CSE 401 Au11 Homework 1 - Regular Expressions

Due: Monday Oct. 10 by 11 pm. Please use the dropbox linked from the CSE401 homework web page to submit your homework online. Any common format like pdf or doc/docx is fine, or you can submit a scanned copy of your work as long as it is legible. We suggest you show your work to help us award partial credit if appropriate, and for TA sanity.

For questions that ask for regular expressions, you should restrict yourself to the basic operations and abbreviations outlined in the slides: concatenation, |, *, +, ?, and character classes [...] or character classes containing all characters except for specific characters, e.g., [^abc]. You can also use abbreviations and be somewhat informal when the meaning is clear, e.g., allexceptx = a | b | c | ... | w | y | z. You should not use additional regular expression operators found in languages like perl, python, or ruby, or in unix tools like grep and sed. In particular, you cannot use not(re) as a a regular expression that matches all other regular expressions except for re.

You should do this homework individually.

  1. For each of the following regular expressions, (i) give an example of two strings that can be generated by the regular expression and two that use the same alphabet but cannot be generated, and (ii) give an English description of the set of strings generated (for example, "all strings consisting of the word 'cow' followed by 1 or more 'x's and 'o's in any order"), not just a transliteration of the regular expression operations into English.
    1. (a|xy)*
    2. b(oz)+o
    3. ((ε|0)1)*

  2. Give regular expressions that generate the following sets of strings.
    1. All strings of a's and b's with at least 3 a's.
    2. All strings of a's and b's where b's only appear in sequences whose length is a multiple of 2 (a few examples: abba, bbbbabbaaa, and a are in this set; aba, b, ababa, and abbab are not).
    3. All strings of lower-case letters that contain the 5 vowels (aeiou) exactly once and in that order, with all other possible sequences of lower-case letters before, after, or in between the individual vowels.
  3. (Cooper & Torczon exercise 2 for section 2.2, parts (a) and (b) only. p. 726 1st edition, p. 80 2nd edition). Construct a DFA accepting each of the following languages:
    1. {w in {a,b}* | w starts with 'a' and contains 'baba' as a substring}
    2. {w in {0,1}* | w contains '111' as a substring and does not contain '00' as a substring }

  4. In The C Programming Language (Kernighan and Ritchie), an integer constant is defined as follows:

    An integer constant consisting of a sequence of digits is taken to be octal if it begins with 0 (digit zero), decimal otherwise. Octal constants do not contain the digits 8 or 9. A sequence of digits preceded by 0x or 0X (digit zero) is taken to be a hexadecimal integer. The hexadecimal digits include a or A through f or F with values 10 through 15.

    An integer constant may be suffixed with the letter u or U, to specify that it is unsigned.

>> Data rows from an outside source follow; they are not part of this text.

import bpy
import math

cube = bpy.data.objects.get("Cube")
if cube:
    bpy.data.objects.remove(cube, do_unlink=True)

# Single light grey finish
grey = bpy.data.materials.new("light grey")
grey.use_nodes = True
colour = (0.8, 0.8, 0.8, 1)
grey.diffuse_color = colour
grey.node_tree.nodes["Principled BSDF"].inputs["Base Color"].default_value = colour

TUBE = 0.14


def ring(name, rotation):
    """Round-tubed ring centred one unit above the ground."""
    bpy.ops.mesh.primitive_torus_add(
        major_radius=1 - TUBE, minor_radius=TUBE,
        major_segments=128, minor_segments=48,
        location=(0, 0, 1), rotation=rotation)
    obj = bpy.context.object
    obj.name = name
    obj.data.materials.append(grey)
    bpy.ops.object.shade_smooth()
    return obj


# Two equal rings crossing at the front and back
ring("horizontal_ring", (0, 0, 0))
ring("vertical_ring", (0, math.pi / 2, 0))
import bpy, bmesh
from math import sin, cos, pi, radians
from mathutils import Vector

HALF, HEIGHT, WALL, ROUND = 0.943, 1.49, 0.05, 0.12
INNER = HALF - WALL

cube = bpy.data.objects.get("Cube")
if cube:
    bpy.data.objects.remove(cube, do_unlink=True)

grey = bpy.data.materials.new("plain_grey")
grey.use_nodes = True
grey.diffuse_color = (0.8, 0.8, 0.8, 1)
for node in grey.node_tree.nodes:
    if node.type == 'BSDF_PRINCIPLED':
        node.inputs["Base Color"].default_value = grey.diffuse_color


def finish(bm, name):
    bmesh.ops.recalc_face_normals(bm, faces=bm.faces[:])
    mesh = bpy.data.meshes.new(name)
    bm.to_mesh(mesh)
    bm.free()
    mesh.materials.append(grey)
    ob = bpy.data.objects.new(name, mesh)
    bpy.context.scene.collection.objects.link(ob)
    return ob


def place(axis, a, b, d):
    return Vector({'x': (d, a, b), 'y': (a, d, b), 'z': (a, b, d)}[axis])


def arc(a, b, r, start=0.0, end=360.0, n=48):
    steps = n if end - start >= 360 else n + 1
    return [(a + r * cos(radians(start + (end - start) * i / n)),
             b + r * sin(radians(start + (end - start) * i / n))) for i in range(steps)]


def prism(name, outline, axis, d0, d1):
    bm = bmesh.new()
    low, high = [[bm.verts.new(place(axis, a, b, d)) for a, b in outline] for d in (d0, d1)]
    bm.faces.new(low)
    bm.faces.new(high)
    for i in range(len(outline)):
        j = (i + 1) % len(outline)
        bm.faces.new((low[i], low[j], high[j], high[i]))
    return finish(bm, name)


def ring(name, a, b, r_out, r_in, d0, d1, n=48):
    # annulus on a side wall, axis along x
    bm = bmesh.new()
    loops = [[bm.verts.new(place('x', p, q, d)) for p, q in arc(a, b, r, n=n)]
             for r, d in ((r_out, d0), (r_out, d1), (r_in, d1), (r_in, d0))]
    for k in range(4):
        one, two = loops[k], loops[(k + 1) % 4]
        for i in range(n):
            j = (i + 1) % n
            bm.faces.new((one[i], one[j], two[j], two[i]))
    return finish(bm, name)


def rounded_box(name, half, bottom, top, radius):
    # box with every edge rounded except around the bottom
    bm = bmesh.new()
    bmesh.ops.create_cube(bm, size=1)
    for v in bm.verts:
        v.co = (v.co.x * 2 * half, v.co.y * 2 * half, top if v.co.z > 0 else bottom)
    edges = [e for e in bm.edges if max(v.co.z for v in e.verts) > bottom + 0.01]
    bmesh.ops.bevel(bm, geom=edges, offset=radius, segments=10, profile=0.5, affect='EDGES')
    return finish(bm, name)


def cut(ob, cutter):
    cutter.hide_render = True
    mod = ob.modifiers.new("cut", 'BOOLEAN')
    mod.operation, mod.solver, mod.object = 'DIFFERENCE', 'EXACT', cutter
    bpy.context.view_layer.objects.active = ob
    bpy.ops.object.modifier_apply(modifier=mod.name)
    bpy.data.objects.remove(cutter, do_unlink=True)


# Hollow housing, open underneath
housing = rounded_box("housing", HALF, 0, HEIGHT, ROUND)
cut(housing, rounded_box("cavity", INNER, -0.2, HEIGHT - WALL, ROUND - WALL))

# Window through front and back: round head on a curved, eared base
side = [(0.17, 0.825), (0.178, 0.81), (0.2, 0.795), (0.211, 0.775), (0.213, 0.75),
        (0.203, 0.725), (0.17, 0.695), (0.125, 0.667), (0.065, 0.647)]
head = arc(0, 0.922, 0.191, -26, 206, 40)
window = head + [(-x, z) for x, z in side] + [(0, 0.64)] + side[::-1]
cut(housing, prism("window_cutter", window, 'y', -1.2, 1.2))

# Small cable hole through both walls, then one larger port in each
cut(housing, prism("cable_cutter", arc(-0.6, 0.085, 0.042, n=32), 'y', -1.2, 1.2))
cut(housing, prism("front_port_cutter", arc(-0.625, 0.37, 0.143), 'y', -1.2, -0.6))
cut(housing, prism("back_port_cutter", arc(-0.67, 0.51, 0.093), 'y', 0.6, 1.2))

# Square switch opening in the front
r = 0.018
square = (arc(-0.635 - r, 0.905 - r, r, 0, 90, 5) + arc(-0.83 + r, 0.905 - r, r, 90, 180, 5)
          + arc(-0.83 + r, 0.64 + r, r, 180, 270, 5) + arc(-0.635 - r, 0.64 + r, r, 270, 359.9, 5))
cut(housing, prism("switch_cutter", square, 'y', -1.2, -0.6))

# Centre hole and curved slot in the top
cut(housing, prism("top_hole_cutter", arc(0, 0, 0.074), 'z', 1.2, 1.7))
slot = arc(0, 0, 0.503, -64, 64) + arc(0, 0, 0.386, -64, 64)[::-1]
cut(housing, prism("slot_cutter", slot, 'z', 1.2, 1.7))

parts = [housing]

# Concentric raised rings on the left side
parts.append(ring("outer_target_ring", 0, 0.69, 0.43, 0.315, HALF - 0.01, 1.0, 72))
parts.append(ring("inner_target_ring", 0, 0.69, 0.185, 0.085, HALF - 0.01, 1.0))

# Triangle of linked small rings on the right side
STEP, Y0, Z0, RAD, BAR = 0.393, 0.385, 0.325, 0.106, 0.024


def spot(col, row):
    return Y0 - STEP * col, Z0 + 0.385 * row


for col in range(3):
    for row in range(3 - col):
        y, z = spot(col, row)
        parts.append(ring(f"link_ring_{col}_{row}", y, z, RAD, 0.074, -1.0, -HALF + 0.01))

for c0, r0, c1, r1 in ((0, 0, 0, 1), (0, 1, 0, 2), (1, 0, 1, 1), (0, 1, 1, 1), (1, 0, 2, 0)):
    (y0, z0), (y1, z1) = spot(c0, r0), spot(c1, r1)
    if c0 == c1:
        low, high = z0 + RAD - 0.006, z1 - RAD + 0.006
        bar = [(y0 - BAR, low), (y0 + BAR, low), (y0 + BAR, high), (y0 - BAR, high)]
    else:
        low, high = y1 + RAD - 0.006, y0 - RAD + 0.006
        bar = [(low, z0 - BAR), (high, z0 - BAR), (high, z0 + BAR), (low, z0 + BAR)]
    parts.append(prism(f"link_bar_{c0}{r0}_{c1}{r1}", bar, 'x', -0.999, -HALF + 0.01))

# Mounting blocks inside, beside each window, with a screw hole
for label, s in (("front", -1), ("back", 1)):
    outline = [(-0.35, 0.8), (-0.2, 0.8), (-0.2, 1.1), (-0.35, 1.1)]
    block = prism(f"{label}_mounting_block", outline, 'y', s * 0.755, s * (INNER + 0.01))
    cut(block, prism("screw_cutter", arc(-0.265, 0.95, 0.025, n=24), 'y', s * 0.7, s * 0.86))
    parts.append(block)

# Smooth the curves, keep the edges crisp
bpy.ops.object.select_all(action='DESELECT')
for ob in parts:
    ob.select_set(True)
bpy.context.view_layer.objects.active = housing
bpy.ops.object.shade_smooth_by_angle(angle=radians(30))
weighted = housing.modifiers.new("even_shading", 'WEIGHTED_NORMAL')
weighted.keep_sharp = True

It may also be suffixed by the letter l or L to specify that it is long.

    (a) Write a regular expression that generate C integer constants as described above. (Of course you can break the solution down into a regular expression with several named parts if it makes things easier to write and read -- which it probably will.)

    (b) Draw a DFA that recognizes integer constants as defined by your solution to part (a). You may draw this directly; you don't need to formally trace through an algorithm for converting a regular expression to a NFA and then constructing a DFA from that. However, you might find it useful to do so at least partially.

    Hint: You might find it helpful to alternate between designing the DFA and writing the regular expressions as you work on your solution.
  5. A commment in C is a sequence of characters /* ... */. Write a set of regular expressions that generate C-style comments. You can restrict the alphabet to lower-case letters, digits, spaces, newlines (\n), carriage returns (\r) and the characters * and /. Also, remember that in C comments do not nest (i.e., a */ marks the end of a comment no matter how many times /* appears before it.)

    Hint: be careful about what is included in the ... between /* and */.